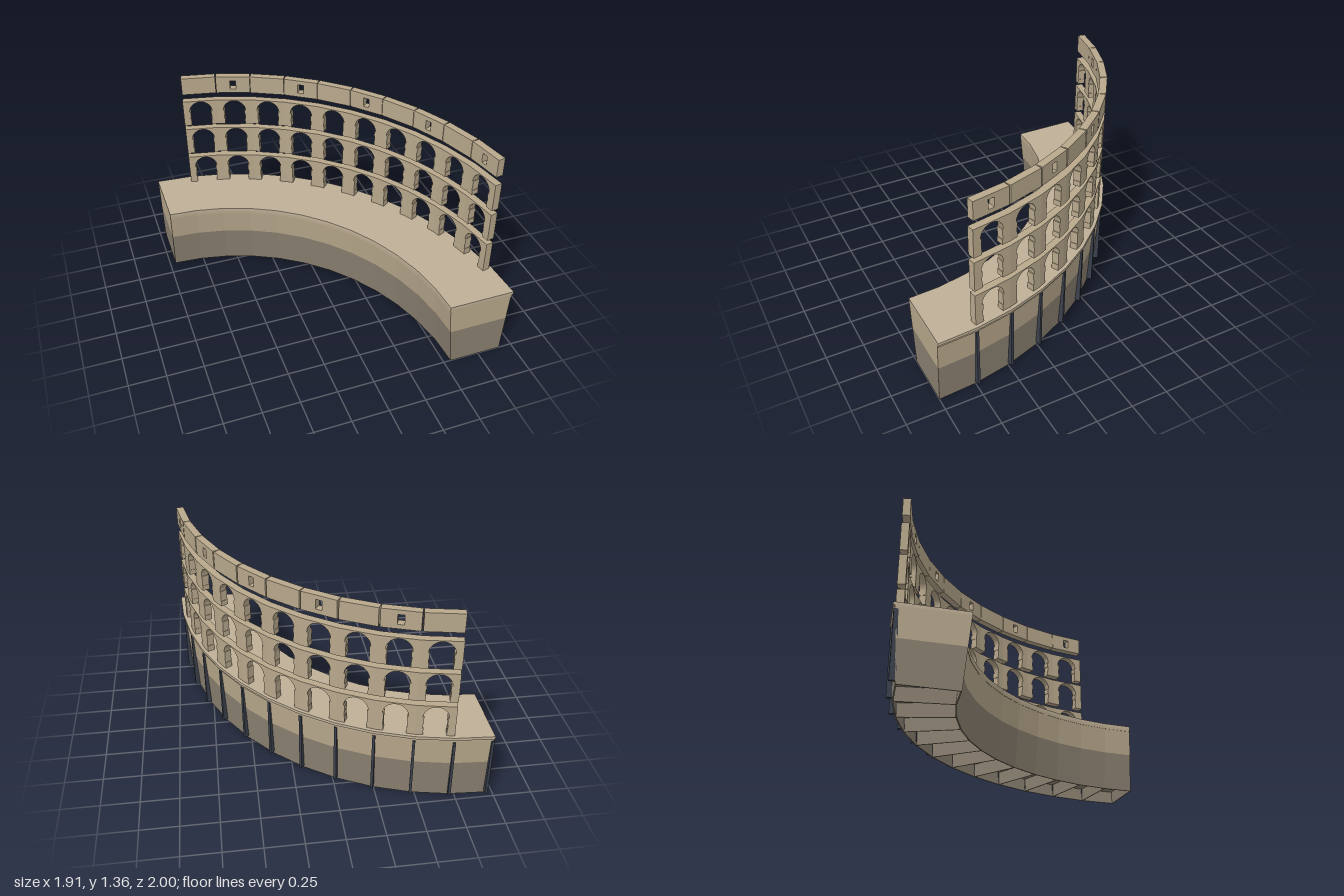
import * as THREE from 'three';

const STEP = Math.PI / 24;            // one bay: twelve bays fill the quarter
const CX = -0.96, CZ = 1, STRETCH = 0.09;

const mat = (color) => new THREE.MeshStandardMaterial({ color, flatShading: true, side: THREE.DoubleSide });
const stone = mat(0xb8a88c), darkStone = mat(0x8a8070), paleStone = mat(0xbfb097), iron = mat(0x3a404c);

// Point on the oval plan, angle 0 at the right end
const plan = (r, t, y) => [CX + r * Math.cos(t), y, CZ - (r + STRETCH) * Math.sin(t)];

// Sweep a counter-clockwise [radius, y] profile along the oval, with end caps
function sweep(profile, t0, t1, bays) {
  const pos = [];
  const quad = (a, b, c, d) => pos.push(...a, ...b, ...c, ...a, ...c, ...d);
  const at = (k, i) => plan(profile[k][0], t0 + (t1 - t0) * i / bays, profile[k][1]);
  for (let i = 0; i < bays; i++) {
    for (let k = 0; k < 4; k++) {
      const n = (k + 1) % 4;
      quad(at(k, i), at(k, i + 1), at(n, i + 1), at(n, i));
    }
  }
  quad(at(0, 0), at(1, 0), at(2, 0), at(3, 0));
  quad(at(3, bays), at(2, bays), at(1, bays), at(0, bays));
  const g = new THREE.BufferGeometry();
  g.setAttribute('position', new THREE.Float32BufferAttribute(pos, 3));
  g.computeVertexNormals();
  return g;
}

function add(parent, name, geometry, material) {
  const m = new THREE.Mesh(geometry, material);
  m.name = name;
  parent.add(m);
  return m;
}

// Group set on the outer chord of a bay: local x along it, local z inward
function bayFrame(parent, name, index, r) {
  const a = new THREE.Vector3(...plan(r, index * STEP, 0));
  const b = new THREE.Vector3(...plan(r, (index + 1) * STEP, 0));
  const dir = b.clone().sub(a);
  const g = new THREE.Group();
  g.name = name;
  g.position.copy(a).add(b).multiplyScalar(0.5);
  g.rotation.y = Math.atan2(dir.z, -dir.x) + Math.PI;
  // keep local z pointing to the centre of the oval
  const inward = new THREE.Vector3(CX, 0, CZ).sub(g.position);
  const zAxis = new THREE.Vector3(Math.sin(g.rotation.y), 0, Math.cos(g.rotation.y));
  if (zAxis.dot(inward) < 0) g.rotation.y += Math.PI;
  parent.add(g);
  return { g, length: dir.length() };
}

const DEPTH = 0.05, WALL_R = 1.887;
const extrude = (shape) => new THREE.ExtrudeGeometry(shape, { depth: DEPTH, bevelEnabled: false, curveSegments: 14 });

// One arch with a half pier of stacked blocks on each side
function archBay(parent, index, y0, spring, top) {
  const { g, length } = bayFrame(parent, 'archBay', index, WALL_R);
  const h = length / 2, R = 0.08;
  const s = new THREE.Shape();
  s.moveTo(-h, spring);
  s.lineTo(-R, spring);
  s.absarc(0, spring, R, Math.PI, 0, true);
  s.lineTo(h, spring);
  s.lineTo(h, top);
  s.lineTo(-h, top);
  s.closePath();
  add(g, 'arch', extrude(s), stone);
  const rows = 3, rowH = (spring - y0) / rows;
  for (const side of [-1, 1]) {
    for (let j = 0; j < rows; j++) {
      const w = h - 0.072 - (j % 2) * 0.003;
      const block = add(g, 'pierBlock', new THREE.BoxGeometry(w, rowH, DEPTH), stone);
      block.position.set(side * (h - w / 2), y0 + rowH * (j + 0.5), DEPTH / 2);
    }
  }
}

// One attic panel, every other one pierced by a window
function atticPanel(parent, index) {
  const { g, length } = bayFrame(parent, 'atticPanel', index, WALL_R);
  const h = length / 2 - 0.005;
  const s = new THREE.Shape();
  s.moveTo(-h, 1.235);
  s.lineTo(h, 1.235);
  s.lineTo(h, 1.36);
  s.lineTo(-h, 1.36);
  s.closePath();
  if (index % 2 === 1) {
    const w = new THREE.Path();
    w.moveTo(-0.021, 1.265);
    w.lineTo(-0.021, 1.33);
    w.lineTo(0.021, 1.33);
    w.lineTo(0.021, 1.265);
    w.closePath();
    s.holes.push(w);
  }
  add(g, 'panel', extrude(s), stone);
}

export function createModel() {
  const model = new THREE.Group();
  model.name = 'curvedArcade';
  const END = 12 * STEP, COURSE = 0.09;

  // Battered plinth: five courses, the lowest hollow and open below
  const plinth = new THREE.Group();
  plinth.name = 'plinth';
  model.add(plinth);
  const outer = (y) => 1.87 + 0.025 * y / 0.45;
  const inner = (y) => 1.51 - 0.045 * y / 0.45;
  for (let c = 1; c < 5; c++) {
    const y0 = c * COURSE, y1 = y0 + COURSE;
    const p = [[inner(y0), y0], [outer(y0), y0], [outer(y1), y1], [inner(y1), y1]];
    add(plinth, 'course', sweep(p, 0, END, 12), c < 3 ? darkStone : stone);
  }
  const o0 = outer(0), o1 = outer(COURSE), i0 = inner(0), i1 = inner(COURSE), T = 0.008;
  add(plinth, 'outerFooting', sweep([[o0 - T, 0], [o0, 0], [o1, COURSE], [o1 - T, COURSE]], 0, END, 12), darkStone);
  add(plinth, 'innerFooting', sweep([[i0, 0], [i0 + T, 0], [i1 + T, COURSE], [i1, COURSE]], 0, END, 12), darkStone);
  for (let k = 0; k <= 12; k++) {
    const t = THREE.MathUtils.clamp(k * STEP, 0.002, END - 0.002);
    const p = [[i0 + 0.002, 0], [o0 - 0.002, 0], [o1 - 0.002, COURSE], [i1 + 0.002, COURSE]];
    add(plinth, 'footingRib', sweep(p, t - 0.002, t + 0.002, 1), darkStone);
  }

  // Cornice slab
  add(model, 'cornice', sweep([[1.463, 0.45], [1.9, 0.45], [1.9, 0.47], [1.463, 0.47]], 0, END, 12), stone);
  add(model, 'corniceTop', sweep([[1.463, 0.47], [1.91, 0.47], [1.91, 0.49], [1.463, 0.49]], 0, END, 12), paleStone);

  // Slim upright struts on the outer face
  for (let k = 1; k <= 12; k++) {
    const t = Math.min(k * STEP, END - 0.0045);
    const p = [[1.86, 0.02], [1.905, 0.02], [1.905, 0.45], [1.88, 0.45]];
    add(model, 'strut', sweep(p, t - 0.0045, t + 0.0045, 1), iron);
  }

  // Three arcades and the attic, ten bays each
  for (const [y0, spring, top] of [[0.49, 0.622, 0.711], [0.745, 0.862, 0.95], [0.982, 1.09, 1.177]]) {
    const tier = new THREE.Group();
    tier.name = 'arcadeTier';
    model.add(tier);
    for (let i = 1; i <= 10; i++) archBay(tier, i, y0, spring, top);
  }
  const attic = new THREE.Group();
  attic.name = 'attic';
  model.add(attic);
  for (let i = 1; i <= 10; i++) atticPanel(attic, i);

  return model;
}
______________________________
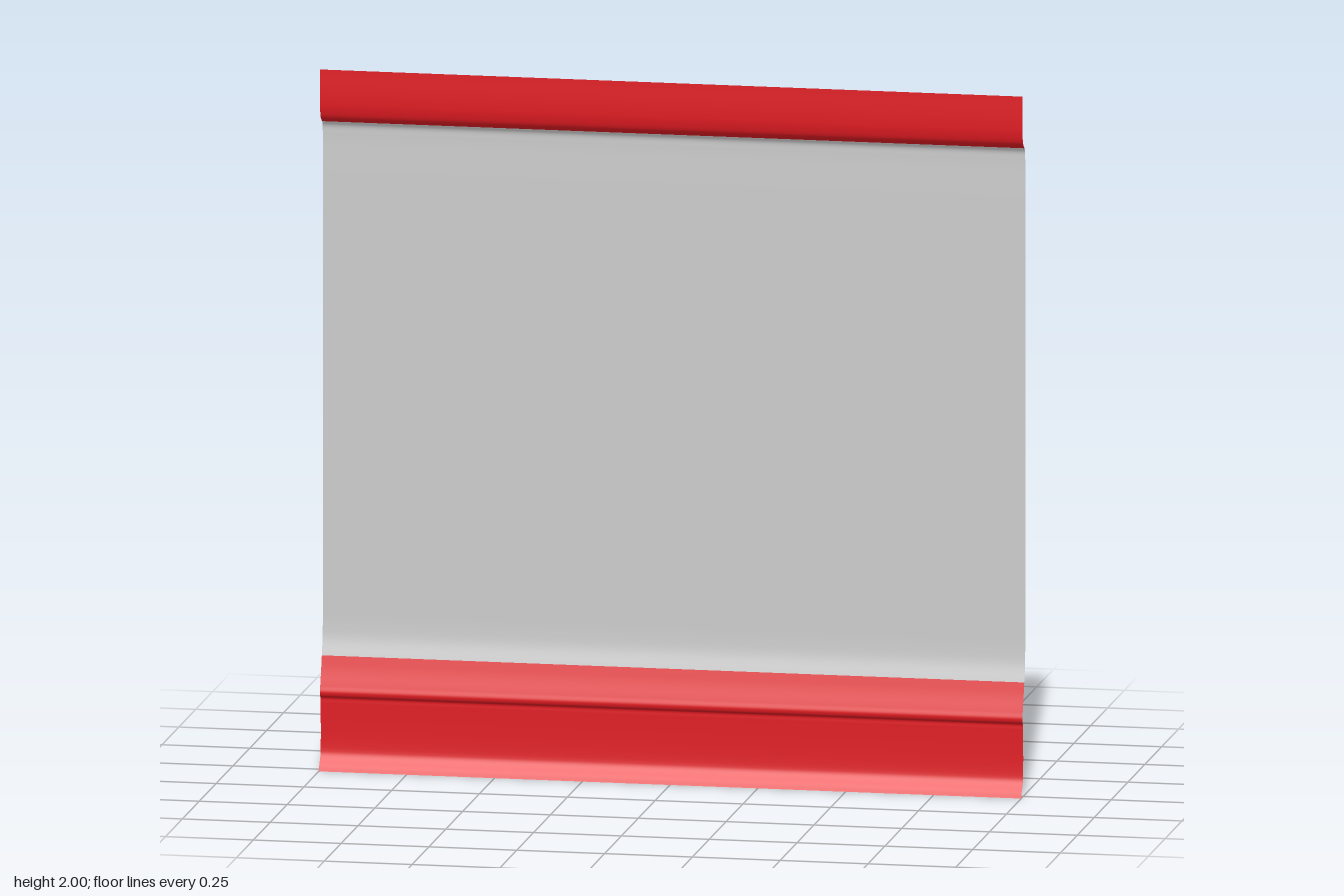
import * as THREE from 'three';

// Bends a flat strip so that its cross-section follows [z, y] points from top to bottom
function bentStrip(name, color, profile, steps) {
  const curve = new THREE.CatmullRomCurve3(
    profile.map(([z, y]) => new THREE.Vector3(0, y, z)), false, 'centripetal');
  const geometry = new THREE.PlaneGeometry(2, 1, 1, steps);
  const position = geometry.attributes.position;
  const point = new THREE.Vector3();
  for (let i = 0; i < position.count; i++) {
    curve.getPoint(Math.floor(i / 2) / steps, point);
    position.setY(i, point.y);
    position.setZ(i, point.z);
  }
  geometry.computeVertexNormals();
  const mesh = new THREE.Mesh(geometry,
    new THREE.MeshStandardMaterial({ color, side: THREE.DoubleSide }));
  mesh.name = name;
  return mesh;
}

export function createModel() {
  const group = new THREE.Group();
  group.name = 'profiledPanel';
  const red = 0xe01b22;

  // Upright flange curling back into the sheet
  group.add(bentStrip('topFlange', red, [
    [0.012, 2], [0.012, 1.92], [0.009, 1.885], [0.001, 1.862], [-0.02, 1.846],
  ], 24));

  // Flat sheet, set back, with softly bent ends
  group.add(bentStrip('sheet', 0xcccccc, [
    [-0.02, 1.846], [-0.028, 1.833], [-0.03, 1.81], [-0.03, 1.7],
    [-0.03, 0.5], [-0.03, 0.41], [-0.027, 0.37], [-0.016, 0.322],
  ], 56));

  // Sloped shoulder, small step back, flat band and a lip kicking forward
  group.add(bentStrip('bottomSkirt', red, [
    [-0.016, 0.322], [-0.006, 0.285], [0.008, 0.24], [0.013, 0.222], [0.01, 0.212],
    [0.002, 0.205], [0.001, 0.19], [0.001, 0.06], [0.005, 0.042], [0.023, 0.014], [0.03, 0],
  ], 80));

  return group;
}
______________________________
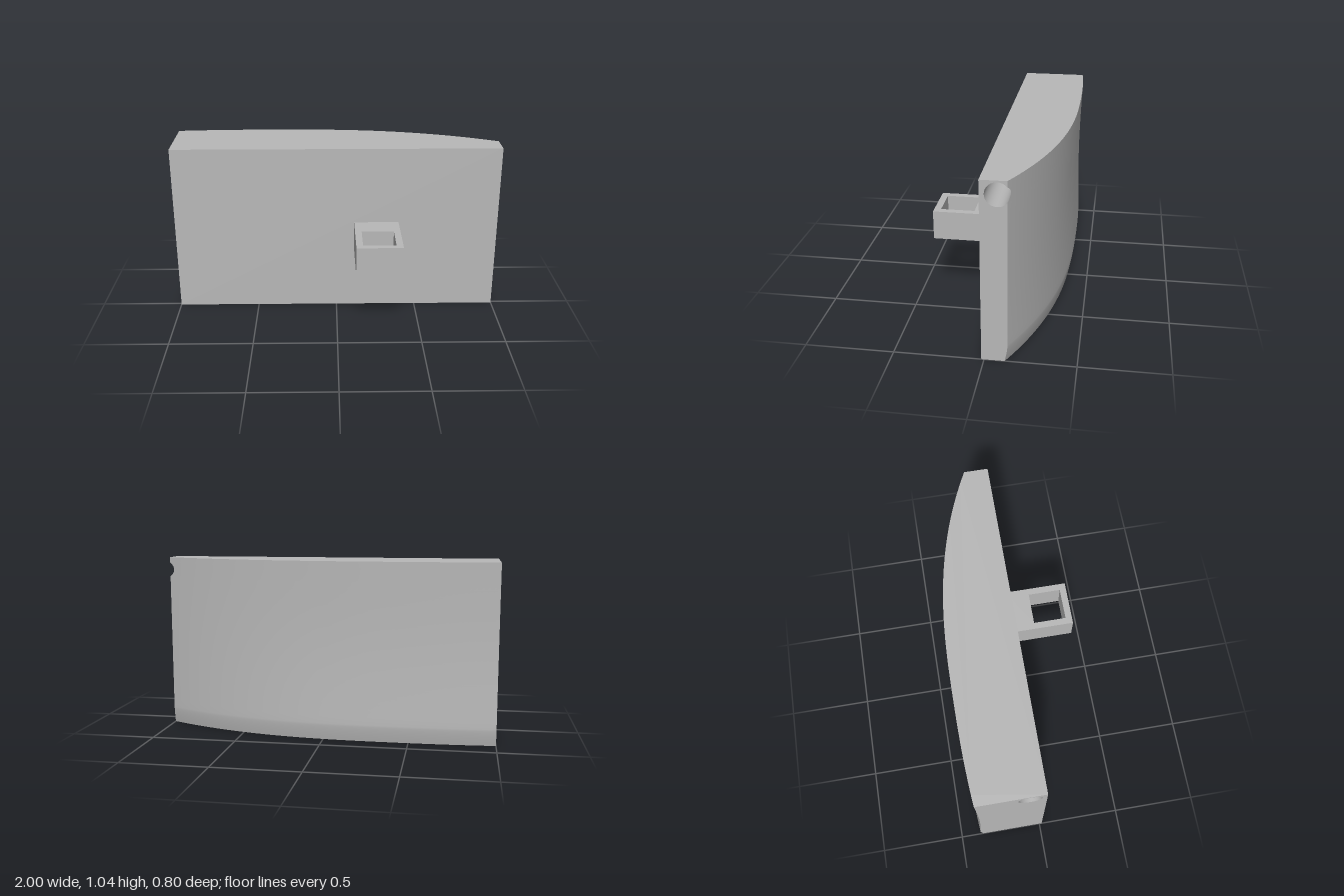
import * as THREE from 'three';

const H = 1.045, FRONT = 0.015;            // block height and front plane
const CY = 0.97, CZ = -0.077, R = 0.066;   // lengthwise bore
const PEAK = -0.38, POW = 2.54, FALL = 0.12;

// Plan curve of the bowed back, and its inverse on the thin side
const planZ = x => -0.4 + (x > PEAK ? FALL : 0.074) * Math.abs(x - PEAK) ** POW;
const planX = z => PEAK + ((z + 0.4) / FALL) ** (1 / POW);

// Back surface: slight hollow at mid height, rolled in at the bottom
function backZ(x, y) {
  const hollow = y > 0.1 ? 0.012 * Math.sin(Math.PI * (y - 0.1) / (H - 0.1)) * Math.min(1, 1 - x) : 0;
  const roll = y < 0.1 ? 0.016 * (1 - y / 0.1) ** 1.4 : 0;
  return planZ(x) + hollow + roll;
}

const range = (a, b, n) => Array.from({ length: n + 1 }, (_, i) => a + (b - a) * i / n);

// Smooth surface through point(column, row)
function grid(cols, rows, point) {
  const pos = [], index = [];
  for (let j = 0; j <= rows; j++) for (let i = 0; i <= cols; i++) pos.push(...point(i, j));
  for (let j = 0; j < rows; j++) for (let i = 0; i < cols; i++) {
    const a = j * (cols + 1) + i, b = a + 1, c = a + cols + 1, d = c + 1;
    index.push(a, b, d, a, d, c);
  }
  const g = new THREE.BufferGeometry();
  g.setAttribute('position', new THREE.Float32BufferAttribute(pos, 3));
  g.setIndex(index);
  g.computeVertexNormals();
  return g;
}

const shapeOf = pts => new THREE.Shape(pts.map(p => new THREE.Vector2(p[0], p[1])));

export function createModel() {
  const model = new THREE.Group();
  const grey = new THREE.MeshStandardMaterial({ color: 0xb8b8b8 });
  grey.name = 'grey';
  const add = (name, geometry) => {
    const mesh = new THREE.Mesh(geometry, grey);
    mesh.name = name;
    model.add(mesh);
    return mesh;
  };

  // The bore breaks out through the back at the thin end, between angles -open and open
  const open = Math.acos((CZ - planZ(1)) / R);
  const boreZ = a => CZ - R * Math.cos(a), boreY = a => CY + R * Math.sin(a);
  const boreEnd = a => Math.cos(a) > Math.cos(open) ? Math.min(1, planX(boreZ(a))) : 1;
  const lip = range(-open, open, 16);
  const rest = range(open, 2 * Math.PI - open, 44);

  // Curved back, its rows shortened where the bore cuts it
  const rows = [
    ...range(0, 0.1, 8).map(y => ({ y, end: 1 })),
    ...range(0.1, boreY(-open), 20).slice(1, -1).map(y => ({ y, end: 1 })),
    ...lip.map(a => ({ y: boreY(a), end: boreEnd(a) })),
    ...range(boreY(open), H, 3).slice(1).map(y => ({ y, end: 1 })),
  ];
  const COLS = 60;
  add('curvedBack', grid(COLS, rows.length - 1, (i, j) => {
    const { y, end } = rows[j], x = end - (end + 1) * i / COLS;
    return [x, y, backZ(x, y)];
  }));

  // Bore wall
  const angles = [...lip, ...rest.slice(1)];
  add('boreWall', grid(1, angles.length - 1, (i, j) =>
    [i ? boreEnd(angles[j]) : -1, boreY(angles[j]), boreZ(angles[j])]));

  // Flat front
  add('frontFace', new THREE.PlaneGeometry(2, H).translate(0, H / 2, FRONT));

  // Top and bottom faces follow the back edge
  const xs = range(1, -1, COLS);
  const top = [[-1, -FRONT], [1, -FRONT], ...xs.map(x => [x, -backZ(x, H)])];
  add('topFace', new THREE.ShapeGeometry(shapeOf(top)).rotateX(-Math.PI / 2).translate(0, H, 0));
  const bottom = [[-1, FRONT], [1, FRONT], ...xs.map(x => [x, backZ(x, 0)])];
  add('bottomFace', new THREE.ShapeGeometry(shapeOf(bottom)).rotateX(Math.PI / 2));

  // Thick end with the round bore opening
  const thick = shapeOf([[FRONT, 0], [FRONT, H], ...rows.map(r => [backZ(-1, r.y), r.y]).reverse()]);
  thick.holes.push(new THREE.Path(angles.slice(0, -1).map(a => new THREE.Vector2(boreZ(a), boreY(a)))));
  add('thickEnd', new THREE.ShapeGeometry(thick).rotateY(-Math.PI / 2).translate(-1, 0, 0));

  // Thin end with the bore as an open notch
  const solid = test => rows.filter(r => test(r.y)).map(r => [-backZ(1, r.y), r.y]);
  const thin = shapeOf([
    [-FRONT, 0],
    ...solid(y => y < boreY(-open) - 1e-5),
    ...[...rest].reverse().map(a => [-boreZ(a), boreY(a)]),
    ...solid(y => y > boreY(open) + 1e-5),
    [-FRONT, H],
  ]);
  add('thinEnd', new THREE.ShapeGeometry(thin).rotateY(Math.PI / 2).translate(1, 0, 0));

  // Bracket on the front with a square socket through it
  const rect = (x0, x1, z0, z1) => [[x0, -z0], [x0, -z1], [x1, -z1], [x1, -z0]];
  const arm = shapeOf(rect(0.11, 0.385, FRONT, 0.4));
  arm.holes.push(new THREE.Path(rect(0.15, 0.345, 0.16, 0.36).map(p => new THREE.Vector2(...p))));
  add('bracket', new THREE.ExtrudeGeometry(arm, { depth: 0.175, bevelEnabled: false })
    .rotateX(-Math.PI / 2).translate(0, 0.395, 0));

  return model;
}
______________________________
WHAT YOU HAVE TO DO: Copy out, exactly and alone, the lines of the entries above between the ones holding "const w = new THREE.Path();" and "const END = 12 * STEP, COURSE = 0.09;", inclusive.

RESPONSE:
    const w = new THREE.Path();
    w.moveTo(-0.021, 1.265);
    w.lineTo(-0.021, 1.33);
    w.lineTo(0.021, 1.33);
    w.lineTo(0.021, 1.265);
    w.closePath();
    s.holes.push(w);
  }
  add(g, 'panel', extrude(s), stone);
}

export function createModel() {
  const model = new THREE.Group();
  model.name = 'curvedArcade';
  const END = 12 * STEP, COURSE = 0.09;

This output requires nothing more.